Ground state holding up road repairs


The unstable ground under Coast Rd, between Warrington and Karitane, is causing continuing delays in repairing the uneven road surface.

The pitted, pot-holed and uneven surface of the road, particularly near Puketeraki Lookout, and the lengthy wait for repairs is causing frustration for residents.

The state of Coast Rd was a hot topic of discussion at last month’s Waikouaiti Coast Community Board meeting, where concern was expressed over the timeframe for repairs.

Board member Geraldine Tait was unimpressed by the lack of a clear timeline for repairs, and said that people in the area felt they were being neglected.

“I accept that we will always have country roads, gravel foot paths and less attention to our area, but there has to be a bottom line.

“My big concern about the major slip, apart from how annoying it is, is that it’s very dangerous if someone doesn’t know the area – plenty of freedom campers and other tourists use Coast Rd,” she said.

Dunedin City Council transport delivery manager Josh Von Pein said slips and slumps had been problematic on Coast Rd since it was first built, requiring ongoing repairs.

“Some areas were left as gravel up into the mid-’90s, as it was easier to gravel and grade the road when it moved.”

A large slip at the lookout end of Coast Rd had occurred in May last year, following heavy rain, and had since been repaired, he said.

However, movement of the hill and the road surface continues, resulting in a bumpy road surface and potholes near the lookout and at other points along the road.

Monitoring of the site for movement was continuing and, once it became static, Downer contractors would re-level and resurface the road, he said.

Mr Von Pein confirmed some requests for repairs had been received by the council, and said contractors and consultants had been engaged to make areas of concern safe and monitor any movement.

“We are programming work now and will do repairs very soon to the worst areas.

“We have signs on the bad areas warning vehicles to slow down for the change in surface.

“The nature of the ground conditions, weather and terrain means this work is ongoing.”

Waikouaiti Coast Community Board chairman Alasdair Morrison said the topography of the area meant Coast Rd had been a problem for “donkey’s years”.
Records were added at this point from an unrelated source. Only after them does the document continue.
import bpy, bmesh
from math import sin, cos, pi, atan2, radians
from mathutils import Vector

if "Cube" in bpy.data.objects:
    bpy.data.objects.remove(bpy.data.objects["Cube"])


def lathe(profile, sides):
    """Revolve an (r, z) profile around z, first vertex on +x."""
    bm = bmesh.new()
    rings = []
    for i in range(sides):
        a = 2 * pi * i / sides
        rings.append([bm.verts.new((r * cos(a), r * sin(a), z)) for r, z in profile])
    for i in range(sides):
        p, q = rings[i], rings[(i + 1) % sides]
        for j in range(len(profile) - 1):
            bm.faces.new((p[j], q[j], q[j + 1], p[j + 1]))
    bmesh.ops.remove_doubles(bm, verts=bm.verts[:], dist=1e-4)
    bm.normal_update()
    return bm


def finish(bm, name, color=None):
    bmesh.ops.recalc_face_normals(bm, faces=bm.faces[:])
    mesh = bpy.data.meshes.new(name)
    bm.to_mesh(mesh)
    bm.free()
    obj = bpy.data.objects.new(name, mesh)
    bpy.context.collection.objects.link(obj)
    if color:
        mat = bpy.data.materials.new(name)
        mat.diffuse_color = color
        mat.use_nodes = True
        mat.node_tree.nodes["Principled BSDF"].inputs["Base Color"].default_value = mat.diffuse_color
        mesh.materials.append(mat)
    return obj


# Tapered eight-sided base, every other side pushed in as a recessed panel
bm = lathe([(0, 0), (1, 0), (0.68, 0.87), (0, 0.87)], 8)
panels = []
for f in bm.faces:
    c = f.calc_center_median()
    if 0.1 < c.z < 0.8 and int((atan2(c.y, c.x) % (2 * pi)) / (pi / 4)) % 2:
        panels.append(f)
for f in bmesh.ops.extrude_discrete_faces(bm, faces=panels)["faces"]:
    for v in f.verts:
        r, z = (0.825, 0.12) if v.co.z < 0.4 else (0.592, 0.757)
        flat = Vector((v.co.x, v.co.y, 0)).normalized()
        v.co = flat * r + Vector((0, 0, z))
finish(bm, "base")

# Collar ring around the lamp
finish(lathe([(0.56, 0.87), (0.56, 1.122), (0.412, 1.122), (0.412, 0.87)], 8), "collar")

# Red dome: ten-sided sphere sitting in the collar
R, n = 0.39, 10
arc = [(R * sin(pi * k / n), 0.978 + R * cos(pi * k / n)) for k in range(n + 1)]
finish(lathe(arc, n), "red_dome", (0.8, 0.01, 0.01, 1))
While the repairs after last year’s rain event had taken “a bit longer than we would have hoped”, he understood council contractors were stretched.

“It is a bit of a waiting game, because of the nature of that hill.

“But there is no point in sealing it if the whole thing is going to slump again.”

The nature of Coast Rd had been of concern to the community board some years ago, he said. The board had managed to have the speed limit reduced to 80kmh on the road.